[The task]:
What lines of the data below hold the string "objects"? Copy each one.

------------

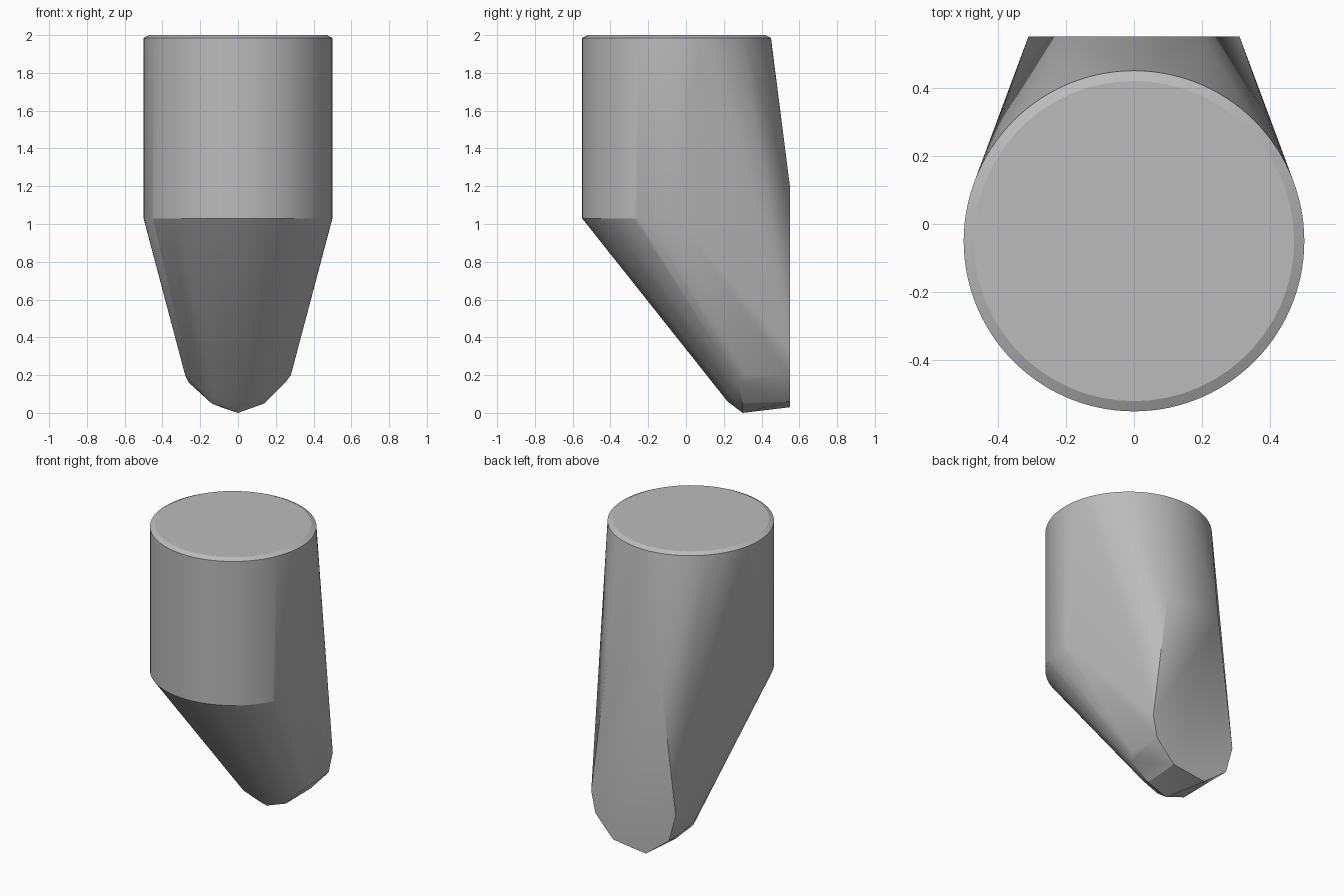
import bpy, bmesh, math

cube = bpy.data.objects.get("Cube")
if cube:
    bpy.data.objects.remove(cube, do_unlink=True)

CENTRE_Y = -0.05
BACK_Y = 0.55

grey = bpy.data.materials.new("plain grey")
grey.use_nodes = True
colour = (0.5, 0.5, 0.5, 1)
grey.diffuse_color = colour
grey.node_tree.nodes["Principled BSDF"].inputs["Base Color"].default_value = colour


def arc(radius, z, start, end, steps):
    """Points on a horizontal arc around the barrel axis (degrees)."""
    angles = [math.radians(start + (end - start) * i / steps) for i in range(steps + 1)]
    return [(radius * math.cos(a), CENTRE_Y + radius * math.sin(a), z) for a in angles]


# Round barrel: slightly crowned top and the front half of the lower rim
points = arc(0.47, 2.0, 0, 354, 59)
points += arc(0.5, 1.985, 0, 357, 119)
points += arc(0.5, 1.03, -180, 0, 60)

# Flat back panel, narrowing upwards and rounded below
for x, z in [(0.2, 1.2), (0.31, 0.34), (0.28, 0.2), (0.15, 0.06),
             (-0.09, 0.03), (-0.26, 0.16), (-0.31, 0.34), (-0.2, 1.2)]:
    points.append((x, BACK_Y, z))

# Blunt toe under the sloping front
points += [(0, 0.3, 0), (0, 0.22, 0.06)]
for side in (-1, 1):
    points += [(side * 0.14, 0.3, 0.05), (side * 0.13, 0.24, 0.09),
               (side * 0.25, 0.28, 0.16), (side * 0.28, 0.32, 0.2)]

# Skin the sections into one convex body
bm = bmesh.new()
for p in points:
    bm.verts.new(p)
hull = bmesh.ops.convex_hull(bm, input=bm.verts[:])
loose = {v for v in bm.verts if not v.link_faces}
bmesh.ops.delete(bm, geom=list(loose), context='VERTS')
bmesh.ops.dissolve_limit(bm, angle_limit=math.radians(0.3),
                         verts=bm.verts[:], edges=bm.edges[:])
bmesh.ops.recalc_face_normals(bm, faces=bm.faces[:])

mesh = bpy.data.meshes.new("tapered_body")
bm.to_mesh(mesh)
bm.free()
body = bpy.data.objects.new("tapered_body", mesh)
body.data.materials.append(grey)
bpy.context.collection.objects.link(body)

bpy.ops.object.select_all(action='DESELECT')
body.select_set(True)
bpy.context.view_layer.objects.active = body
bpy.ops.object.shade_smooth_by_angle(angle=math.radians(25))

------------

[Finished task]:
cube = bpy.data.objects.get("Cube")
    bpy.data.objects.remove(cube, do_unlink=True)
body = bpy.data.objects.new("tapered_body", mesh)
bpy.context.collection.objects.link(body)
bpy.context.view_layer.objects.active = body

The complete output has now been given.